(Collected data)
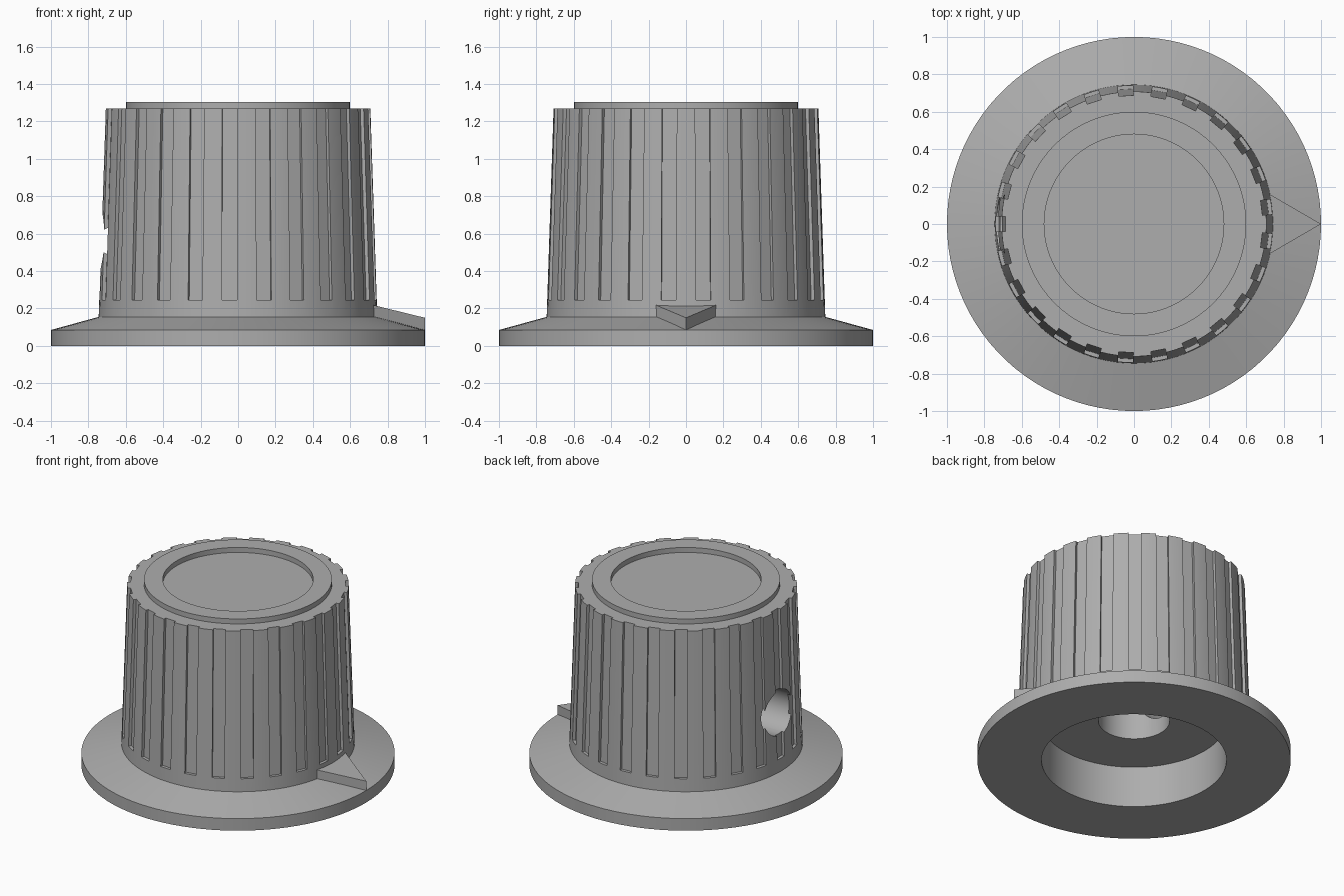
import bpy, bmesh, math
from mathutils import Matrix, Vector

if "Cube" in bpy.data.objects:
    bpy.data.objects.remove(bpy.data.objects["Cube"])

grey = bpy.data.materials.new("knob grey")
grey.diffuse_color = (0.42, 0.42, 0.42, 1)
grey.use_nodes = True
grey.node_tree.nodes["Principled BSDF"].inputs["Base Color"].default_value = grey.diffuse_color


def make_object(name, bm):
    bmesh.ops.recalc_face_normals(bm, faces=bm.faces)
    mesh = bpy.data.meshes.new(name)
    bm.to_mesh(mesh)
    bm.free()
    mesh.materials.append(grey)
    obj = bpy.data.objects.new(name, mesh)
    bpy.context.collection.objects.link(obj)
    return obj


def prism(bm, lower, upper):
    """Solid between two matching outlines."""
    a = [bm.verts.new(p) for p in lower]
    b = [bm.verts.new(p) for p in upper]
    n = len(a)
    bm.faces.new(a[::-1])
    bm.faces.new(b)
    for i in range(n):
        j = (i + 1) % n
        bm.faces.new((a[i], a[j], b[j], b[i]))


def lathe(name, profile, steps=100):
    """Spin a profile that starts and ends on the z axis."""
    bm = bmesh.new()
    verts = [bm.verts.new((r, 0, z)) for r, z in profile]
    edges = [bm.edges.new(pair) for pair in zip(verts, verts[1:])]
    bmesh.ops.spin(bm, geom=verts + edges, cent=(0, 0, 0), axis=(0, 0, 1),
                   angle=math.tau, steps=steps)
    bmesh.ops.remove_doubles(bm, verts=bm.verts, dist=1e-4)
    # Merge the flat discs on the axis into single faces
    bmesh.ops.dissolve_limit(bm, angle_limit=0.001, verts=[],
                             edges=[e for e in bm.edges
                                    if min(v.co.xy.length for v in e.verts) < 1e-4])
    return make_object(name, bm)


def cut(obj, cutter):
    cutter.hide_render = True
    mod = obj.modifiers.new("cut", 'BOOLEAN')
    mod.operation, mod.solver, mod.object = 'DIFFERENCE', 'EXACT', cutter
    bpy.context.view_layer.objects.active = obj
    bpy.ops.object.modifier_apply(modifier=mod.name)
    bpy.data.objects.remove(cutter)


# Knob body: flange, tapered grip, raised top ring, hollow underside and shaft bore
body = lathe("knob_body", [
    (0, 1.27), (0.48, 1.27), (0.48, 1.305), (0.60, 1.305), (0.60, 1.27),
    (0.708, 1.27), (0.745, 0.155), (1.0, 0.085), (1.0, 0),
    (0.59, 0), (0.59, 0.29), (0.227, 0.29), (0.227, 0.95), (0, 0.95)])

# Grip grooves: 25 slots following the taper, open at the top
bm = bmesh.new()
for k in range(25):
    turn = Matrix.Rotation(math.radians(14.4 * (k + 0.5)), 3, 'Z')

    def outline(inner, z):
        return [turn @ Vector(p) for p in ((inner, -0.04, z), (0.85, -0.04, z),
                                           (0.85, 0.04, z), (inner, 0.04, z))]
    prism(bm, outline(0.721, 0.245), outline(0.684, 1.36))
cut(body, make_object("groove_cutter", bm))

# Set screw hole from the left side into the bore
bm = bmesh.new()
bmesh.ops.create_cone(bm, cap_ends=True, segments=48, radius1=0.155, radius2=0.155, depth=0.9,
                      matrix=Matrix.Translation((-0.55, 0, 0.56)) @ Matrix.Rotation(math.pi / 2, 4, 'Y'))
cut(body, make_object("screw_hole_cutter", bm))

# Pointer wedge on the flange
bm = bmesh.new()
plan = [(0.69, -0.18), (1.0, 0), (0.69, 0.18)]
prism(bm, [(x, y, 0.083) for x, y in plan],
      [(x, y, 0.15 + (1 - x) * 0.245) for x, y in plan])
pointer = make_object("pointer", bm)

# Smooth round walls, keep hard edges
bpy.ops.object.select_all(action='DESELECT')
body.select_set(True)
bpy.context.view_layer.objects.active = body
bpy.ops.object.shade_smooth_by_angle(angle=math.radians(12))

(Problem to work on):
Quote only the lines from the one containing "body.select_set(True)" through the final line of the records, with both ends included.

(Output below):
body.select_set(True)
bpy.context.view_layer.objects.active = body
bpy.ops.object.shade_smooth_by_angle(angle=math.radians(12))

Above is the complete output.